In response, there has been a flurry of heroic scientific efforts to stop Zika. Whole governments, academic labs and pharmaceutical companies have raced to develop Zika vaccines ever since global health experts first realized the dangers wrought by the mosquito-borne virus.
Now, ASU has taken a major step forward in boosting Zika prevention efforts.
ASU Biodesign Institute scientist Qiang “Shawn” Chen has led his research team to develop the world’s first plant-based Zika vaccine that could be more potent, safer and cheaper to produce than any other efforts to date.
“Our vaccine offers improved safety and potentially lowers the production costs more than any other current alternative, and with equivalent effectiveness,” said Chen, a researcher in the Biodesign Center for IVV and professor in the School of Life Sciences. “We are very excited about these results.”
Rapid response network
Several potential Zika vaccines have had promising results in early animal and human tests. Last year, the Food and Drug Administration approved the first human testing of a Zika vaccine candidate, and this summer, a $100 million U.S. government-led clinical trial is underway.
But currently, there are no licensed vaccines or therapeutics available to combat Zika.
Several dedicated ASU scientists also heeded the call to action, wanting to use their special know-how to find a way to overcome the pandemic crisis.
First, ASU chemist Alexander Green, along with collaborators at Harvard, developed a more rapid and reliable Zika test, an achievement highlighted by Popular Science in its “Best of What’s New” of 2016.
Now, Chen may have come up with a better vaccine candidate based on a key Zika protein. Chen is a viral expert who has worked for the past decade on plant-based therapeutics and vaccines against West Nile virus and Dengue fever, which come from the same Zika family, called flaviviruses.

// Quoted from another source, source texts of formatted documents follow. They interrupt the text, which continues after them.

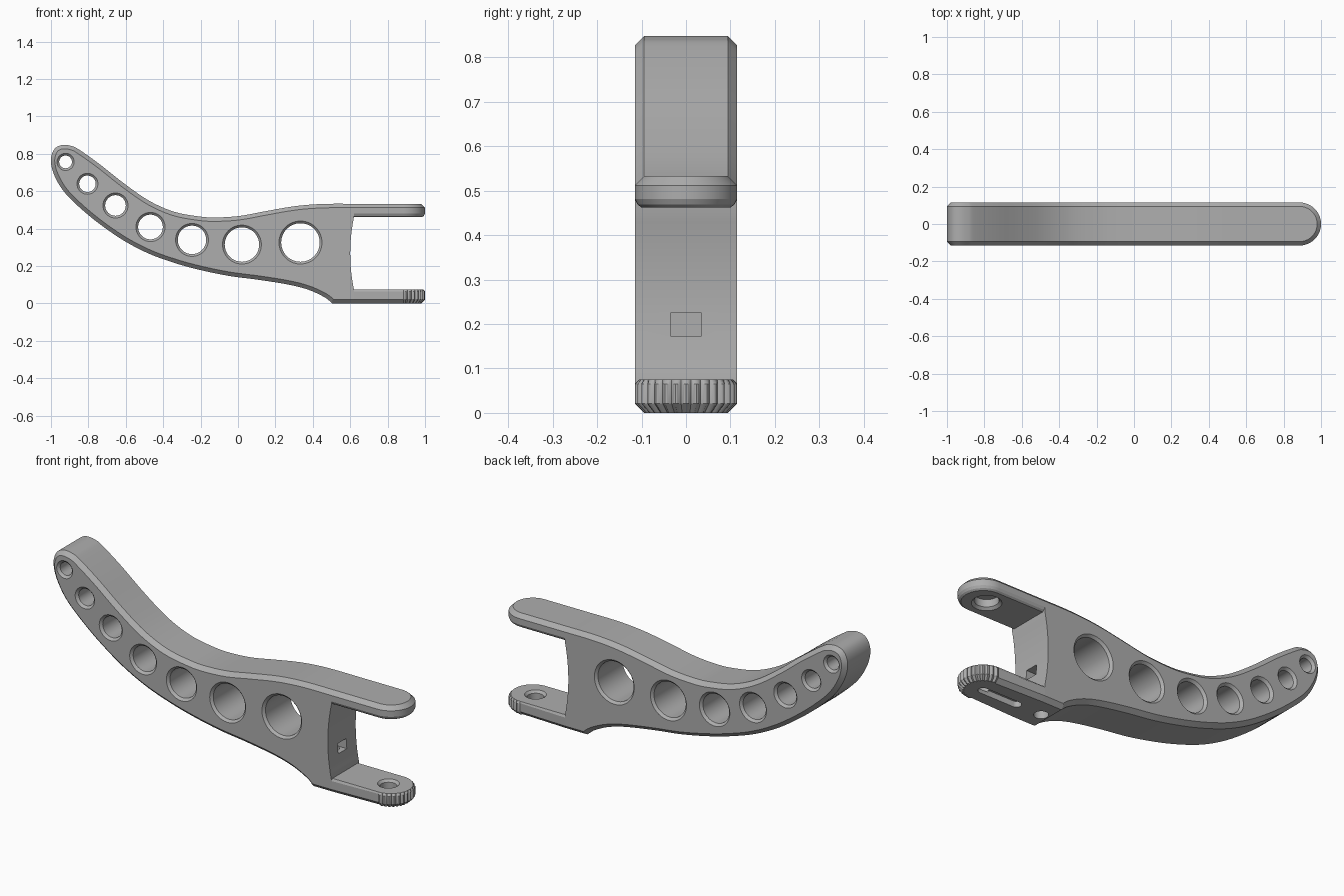
import bpy, bmesh, math
from mathutils import Vector

if "Cube" in bpy.data.objects:
    bpy.data.objects.remove(bpy.data.objects["Cube"])

HALF_W, CH = 0.115, 0.021          # half width and edge chamfer
END_X, ROUND_X = 0.62, 0.885       # fork root and centre of the arm ends

grey = bpy.data.materials.new("satin grey")
grey.diffuse_color = (0.42, 0.42, 0.42, 1)
grey.use_nodes = True
grey.node_tree.nodes["Principled BSDF"].inputs["Base Color"].default_value = grey.diffuse_color


def loft(name, rings):
    """Closed solid through equal-length rings of points, capped at both ends."""
    bm = bmesh.new()
    loops = [[bm.verts.new(p) for p in ring] for ring in rings]
    n = len(loops[0])
    for a, b in zip(loops, loops[1:]):
        for i in range(n):
            j = (i + 1) % n
            bm.faces.new((a[i], a[j], b[j], b[i]))
    bm.faces.new(loops[0])
    bm.faces.new(loops[-1])
    bmesh.ops.recalc_face_normals(bm, faces=bm.faces)
    me = bpy.data.meshes.new(name)
    bm.to_mesh(me)
    bm.free()
    me.materials.append(grey)
    ob = bpy.data.objects.new(name, me)
    bpy.context.collection.objects.link(ob)
    return ob


def turned(levels, cx, c2, axis, seg=48):
    """Round cutter from (height, radius) levels along y or z."""
    rings = []
    for h, r in levels:
        ring = []
        for k in range(seg):
            t = 2 * math.pi * k / seg
            u, v = cx + r * math.cos(t), c2 + r * math.sin(t)
            ring.append((u, h, v) if axis == "y" else (u, v, h))
        rings.append(ring)
    return loft("cutter", rings)


def cut(ob, cutter):
    cutter.hide_render = True
    mod = ob.modifiers.new("cut", "BOOLEAN")
    mod.operation, mod.solver, mod.object = "DIFFERENCE", "EXACT", cutter
    bpy.context.view_layer.objects.active = ob
    bpy.ops.object.modifier_apply(modifier=mod.name)
    bpy.data.objects.remove(cutter)


def spline(pts, steps=5):
    """Smooth curve through the points."""
    p = [Vector(q) for q in pts]
    p = [2 * p[0] - p[1]] + p + [2 * p[-1] - p[-2]]
    out = []
    for i in range(1, len(p) - 2):
        a, b, c, d = p[i - 1:i + 3]
        for s in range(steps):
            t = s / steps
            out.append(0.5 * (2 * b + (c - a) * t + (2 * a - 5 * b + 4 * c - d) * t * t
                              + (3 * b - a - 3 * c + d) * t ** 3))
    return out + [p[-2]]


# Lever body: curved side profile, from the upper fork root round the tip to the lower step
curve = spline([(END_X, .533), (.49, .533), (.38, .528), (.275, .516), (.14, .492), (.008, .468),
                (-.115, .46), (-.206, .465), (-.34, .49), (-.473, .548), (-.607, .64),
                (-.74, .745), (-.85, .823), (-.89, .842), (-.933, .848), (-.972, .835),
                (-.995, .80), (-1, .75), (-.98, .68), (-.93, .597), (-.85, .516), (-.74, .425),
                (-.607, .334), (-.473, .265), (-.34, .217), (-.206, .18), (-.045, .147),
                (.115, .126), (.275, .10), (.38, .072), (.463, .033), (.505, 0)])
# Concave face between the fork arms
inner = []
for k in range(13):
    t = k / 6 - 1
    inner.append(Vector((END_X - 0.02 * (1 - t * t), 0.268 + 0.194 * t)))
outline = curve + [Vector((END_X, 0))] + inner
n_edge = len(curve) + 1
inset = []
for i, p in enumerate(outline):
    if i >= n_edge:
        inset.append(p)
    elif i in (0, n_edge - 1):
        inset.append(p + Vector((0, -CH if i == 0 else CH)))
    else:
        d = (outline[i + 1] - outline[i - 1]).normalized()
        inset.append(p + CH * Vector((-d.y, d.x)))
body = loft("lever_body", [[(p.x, y, p.y) for p in prof] for y, prof in (
    (-HALF_W, inset), (-HALF_W + CH, outline), (HALF_W - CH, outline), (HALF_W, inset))])

# Row of chamfered lightening holes
for x, z, r in ((-.922, .757, .046), (-.805, .64, .056), (-.655, .524, .067), (-.468, .409, .078),
                (-.246, .34, .088), (.021, .315, .104), (.334, .326, .115)):
    cut(body, turned([(-.125, r + .01), (-.103, r - .012), (.103, r - .012), (.125, r + .01)],
                     x, z, "y", 64))

# Square nut pocket in the inner face, and the screw hole below it
cut(body, loft("cutter", [[(x, -.035, .173), (x, .035, .173), (x, .035, .225), (x, -.035, .225)]
                          for x in (.50, .70)]))
cut(body, turned([(-.05, .034), (.19, .034)], .545, 0, "z", 32))


def arm(name, levels, flutes=0):
    """Fork arm with a round end, from (height, inset) levels; optional grip flutes."""
    rings = []
    seg = flutes * 6 if flutes else 40
    for z, ins in levels:
        r = HALF_W - ins
        ring = [(END_X, -r, z)]
        for k in range(seg + 1):
            t = -math.pi / 2 + math.pi * k / seg
            q = r
            if flutes and z < 0.07:
                q -= 0.010 * (1 - abs(math.sin(flutes * (t + math.pi / 2))))
            ring.append((ROUND_X + q * math.cos(t), q * math.sin(t), z))
        ring.append((END_X, r, z))
        rings.append(ring)
    return loft(name, rings)


# Upper arm with a blind countersunk hole underneath
upper = arm("upper_fork_arm", [(.462, .015), (.469, .006), (.481, 0), (.512, 0), (.533, CH)])
cut(upper, turned([(.452, .08), (.474, .056), (.512, .056)], .865, 0, "z"))

# Lower arm with a fluted end, a top hole and a slot underneath
lower = arm("lower_fork_arm", [(0, CH), (CH, 0), (.065, 0), (.075, .01)], flutes=15)
cut(lower, turned([(.02, .04), (.063, .04), (.085, .062)], .87, 0, "z"))
slot = []
for z in (-.02, .03):
    ring = []
    for k in range(32):
        t = 2 * math.pi * (k + .5) / 32
        ring.append(((.885 if math.cos(t) > 0 else .69) + .024 * math.cos(t), .024 * math.sin(t), z))
    slot.append(ring)
cut(lower, loft("cutter", slot))

# Smooth curved faces while keeping the edges crisp
for ob in (body, upper, lower):
    bpy.ops.object.select_all(action="DESELECT")
    ob.select_set(True)
    bpy.context.view_layer.objects.active = ob
    bpy.ops.object.shade_smooth_by_angle(angle=math.radians(25))
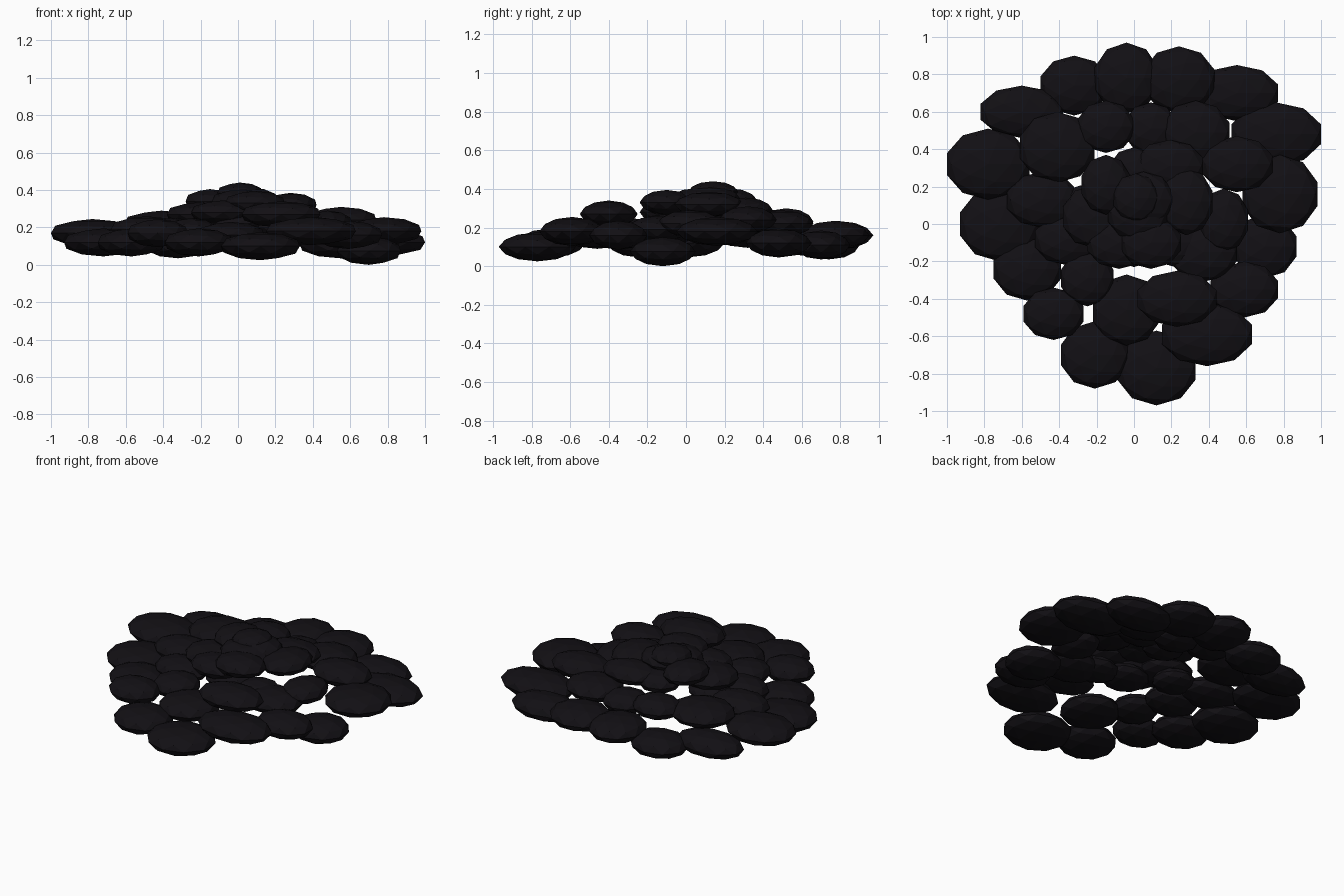
import bpy
import bmesh
from mathutils import Matrix, Vector

default_cube = bpy.data.objects.get("Cube")
if default_cube:
    bpy.data.objects.remove(default_cube, do_unlink=True)

# Shared near-black material
colour = (0.006, 0.005, 0.007, 1)
dark = bpy.data.materials.new("dark_charcoal")
dark.use_nodes = True
dark.diffuse_color = colour
shader = next(n for n in dark.node_tree.nodes if n.type == "BSDF_PRINCIPLED")
shader.inputs["Base Color"].default_value = colour
shader.inputs["Roughness"].default_value = 0.8

UNIT = 0.01          # tables are in hundredths


def add_pad(name, half_z, x, y, z, half_x, half_y):
    """Flattened faceted ball whose outline is a decagon."""
    # The decagon is narrower along x than its own radius
    radii = Vector((half_x / 0.951, half_y, half_z)) * UNIT
    place = Matrix.LocRotScale(Vector((x, y, z)) * UNIT, None, radii)
    bm = bmesh.new()
    bmesh.ops.create_icosphere(bm, subdivisions=2, radius=1, matrix=place)
    mesh = bpy.data.meshes.new(name)
    bm.to_mesh(mesh)
    bm.free()
    mesh.materials.append(dark)
    pad = bpy.data.objects.new(name, mesh)
    bpy.context.collection.objects.link(pad)


def add_ring(name, half_z, pads):
    for number, pad in enumerate(pads, start=1):
        add_pad(f"{name}_{number}", half_z, *pad)


# Outer ring: centre x, y, z, then half widths
add_ring("outer_pad", 7.5, [
    (-4, 78, 16, 17, 19),
    (24, 77, 16, 19, 18),
    (55, 70, 11, 22, 15),
    (76, 48, 12, 24, 17),
    (78, 16, 18, 20, 21),
    (70, -12, 7.5, 17, 17),
    (59, -35, 16, 18, 15),
    (39, -59, 18, 24, 17),
    (12, -77, 10, 21, 20),
    (-21, -70, 12, 18, 18),
    (-43, -48, 17, 16, 14),
    (-57, -24, 12, 18, 17),
    (-72, 0, 12, 21, 20),
    (-78, 32, 17, 22, 19),
    (-60, 60, 13, 22, 14),
    (-32, 74, 11, 18, 16),
])

# Middle ring, raised above the outer one
add_ring("middle_pad", 7, [
    (-41, 41, 22, 20, 19),
    (-15, 52, 23, 15, 14),
    (9, 51, 20, 14, 14),
    (33, 49, 22, 18, 17),
    (55, 32, 24, 19, 15),
    (48, 2, 22, 13, 17),
    (37, -15, 19, 18, 16),
    (23, -40, 27, 21, 15),
    (-4, -46, 16, 18, 19),
    (-25, -29, 18, 14, 15),
    (-36, -8, 18, 17, 14),
    (-49, 13, 19, 19, 15),
])

# Small pads tucked under the inner cluster
add_ring("under_pad", 6, [
    (22, -10, 20, 14, 13),
    (0, -9, 22, 15, 14),
    (-24, 9, 20, 13, 13),
])

# Inner cluster below the crown
add_ring("inner_pad", 6.5, [
    (19, 31, 29, 18, 14),
    (-15, 21, 34, 13, 16),
    (0, 28, 27, 13, 13),
    (28, 12, 32, 14, 18),
    (-21, 4, 27, 17, 17),
    (-8, -10, 28, 17, 14),
    (9, -10, 33, 16, 14),
    (2, 6, 34, 16, 15),
    (5, 13, 35, 16, 15),
])

# Crown pad at the peak
add_pad("crown_pad", 5.5, 1, 14, 38.5, 12, 13)
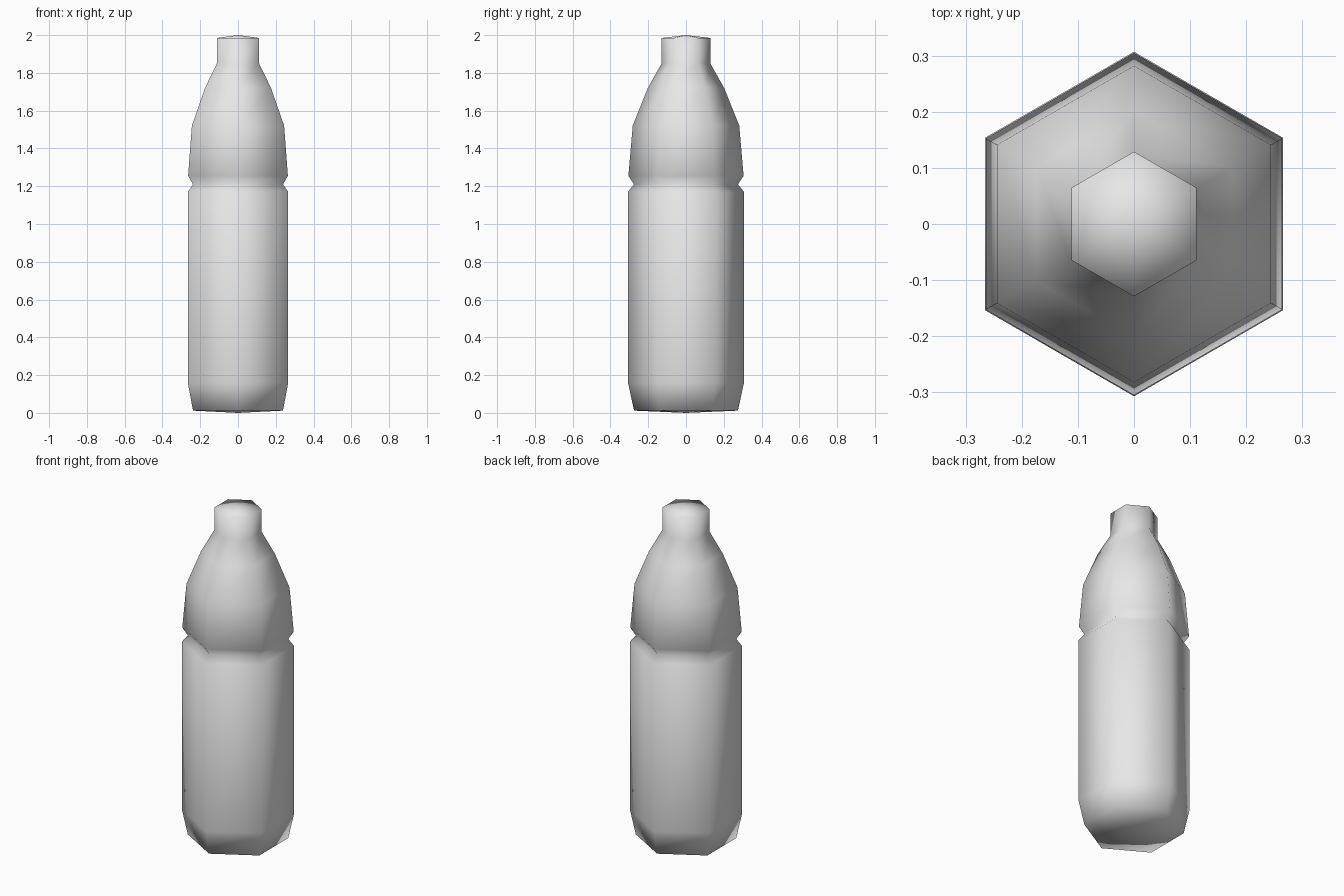
import bpy
import bmesh
from math import cos, sin, pi

cube = bpy.data.objects.get("Cube")
if cube:
    bpy.data.objects.remove(cube)

SIDES = 6

# Plain grey plastic
grey = bpy.data.materials.new("light_grey")
grey.use_nodes = True
colour = (0.8, 0.8, 0.8, 1)
grey.diffuse_color = colour
grey.node_tree.nodes["Principled BSDF"].inputs["Base Color"].default_value = colour

# Corner radius and height, from the base up to the mouth
profile = [
    (0.275, 0.012),  # base
    (0.307, 0.16),   # body
    (0.307, 1.17),
    (0.275, 1.21),   # waist groove
    (0.305, 1.255),
    (0.282, 1.52),   # shoulder
    (0.202, 1.72),
    (0.129, 1.85),   # neck
    (0.129, 1.985),
]


def hexagon_ring(bm, radius, height):
    angles = [pi / 2 + 2 * pi * i / SIDES for i in range(SIDES)]
    return [bm.verts.new((radius * cos(a), radius * sin(a), height)) for a in angles]


# Bottle: stacked hexagons closed by shallow pyramids
bm = bmesh.new()
rings = [hexagon_ring(bm, r, z) for r, z in profile]
bottom = bm.verts.new((0, 0, 0))
top = bm.verts.new((0, 0, 2))
for i in range(SIDES):
    j = (i + 1) % SIDES
    for low, high in zip(rings, rings[1:]):
        bm.faces.new((low[i], low[j], high[j], high[i]))
    bm.faces.new((bottom, rings[0][j], rings[0][i]))
    bm.faces.new((top, rings[-1][i], rings[-1][j]))
bmesh.ops.recalc_face_normals(bm, faces=bm.faces)
for face in bm.faces:
    face.smooth = True

mesh = bpy.data.meshes.new("bottle")
bm.to_mesh(mesh)
bm.free()
mesh.materials.append(grey)
bottle = bpy.data.objects.new("bottle", mesh)
bpy.context.collection.objects.link(bottle)
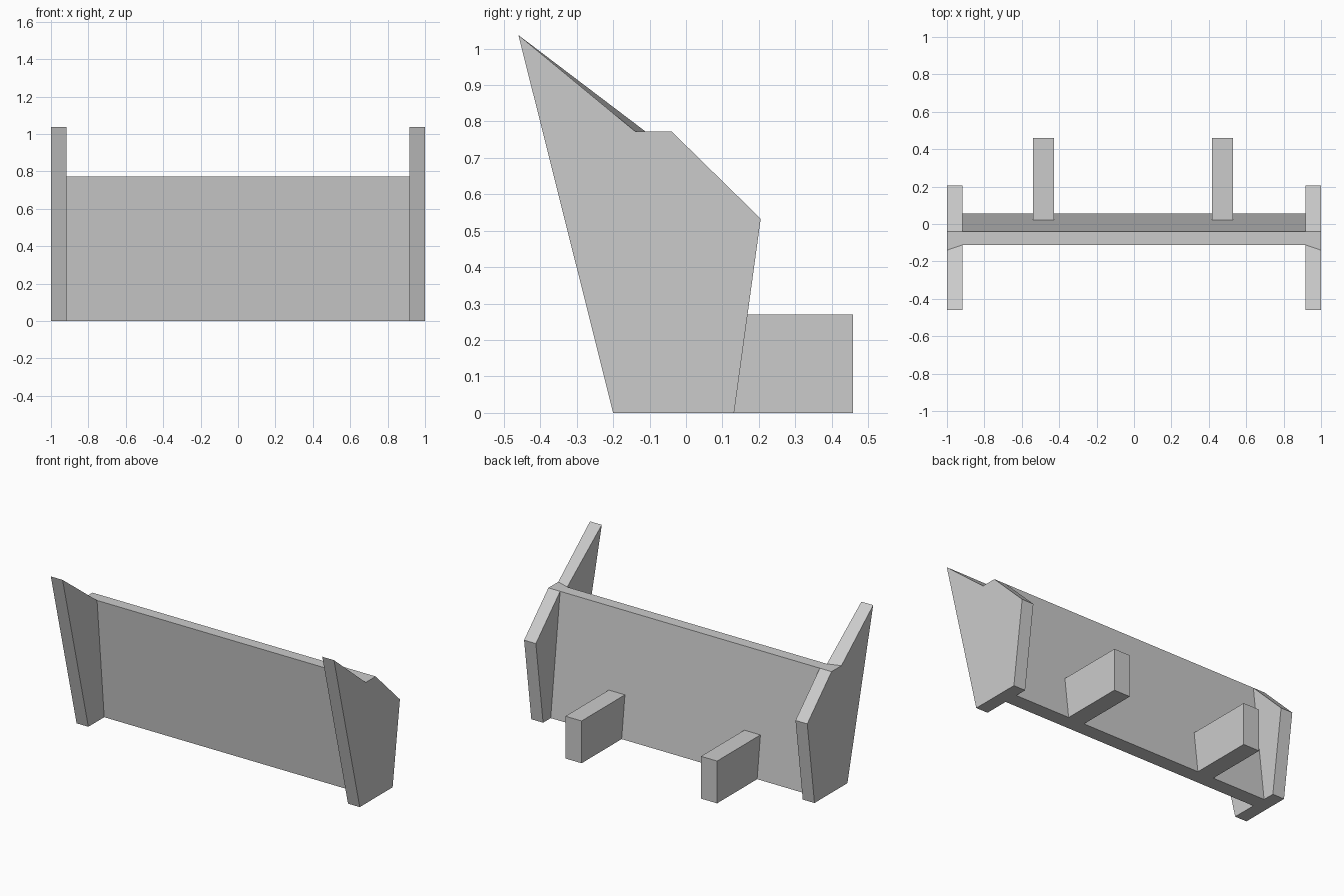
import bpy
import bmesh

cube = bpy.data.objects.get("Cube")
if cube:
    bpy.data.objects.remove(cube, do_unlink=True)

# One plain grey for the whole barrier
grey = bpy.data.materials.new("plain_grey")
grey.use_nodes = True
colour = (0.6, 0.6, 0.6, 1.0)
grey.diffuse_color = colour
grey.node_tree.nodes["Principled BSDF"].inputs["Base Color"].default_value = colour


def loft(name, x0, profile0, x1, profile1=None):
    """Solid between two (y, z) profiles standing at x0 and x1."""
    bm = bmesh.new()
    ends = [[bm.verts.new((x, y, z)) for y, z in profile]
            for x, profile in ((x0, profile0), (x1, profile1 or profile0))]
    count = len(profile0)
    for end in ends:
        bm.faces.new(end)
    for i in range(count):
        j = (i + 1) % count
        bm.faces.new((ends[0][i], ends[0][j], ends[1][j], ends[1][i]))
    bmesh.ops.recalc_face_normals(bm, faces=bm.faces)
    mesh = bpy.data.meshes.new(name)
    bm.to_mesh(mesh)
    bm.free()
    mesh.materials.append(grey)
    obj = bpy.data.objects.new(name, mesh)
    bpy.context.collection.objects.link(obj)
    return obj


def end_profile(notch_y):
    """Outline of an end plate; notch_y is the foot of the raised horn."""
    return [(-0.2, 0), (-0.46, 1.037), (notch_y, 0.773), (-0.04, 0.773),
            (0.205, 0.533), (0.132, 0)]


# Main panel, leaning on both faces
loft("main_panel", -0.917, [(-0.04, 0), (-0.112, 0.773), (-0.04, 0.773), (0.055, 0)], 0.917)

# End plates, with the notch skewed towards the outside
for side, sign in (("left", 1), ("right", -1)):
    loft(side + "_end_plate", sign * 0.917, end_profile(-0.112),
         sign, end_profile(-0.14))

# Rear mounting blocks, cut to meet the leaning back of the panel
block = [(0.055, 0), (0.021, 0.27), (0.459, 0.27), (0.459, 0)]
for side, x in (("left", 0.416), ("right", -0.541)):
    loft(side + "_rear_block", x, block, x + 0.114)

He honed in on developing a vaccine against a part of a Zika viral protein, called DIII, that plays a key role for the virus to infect people.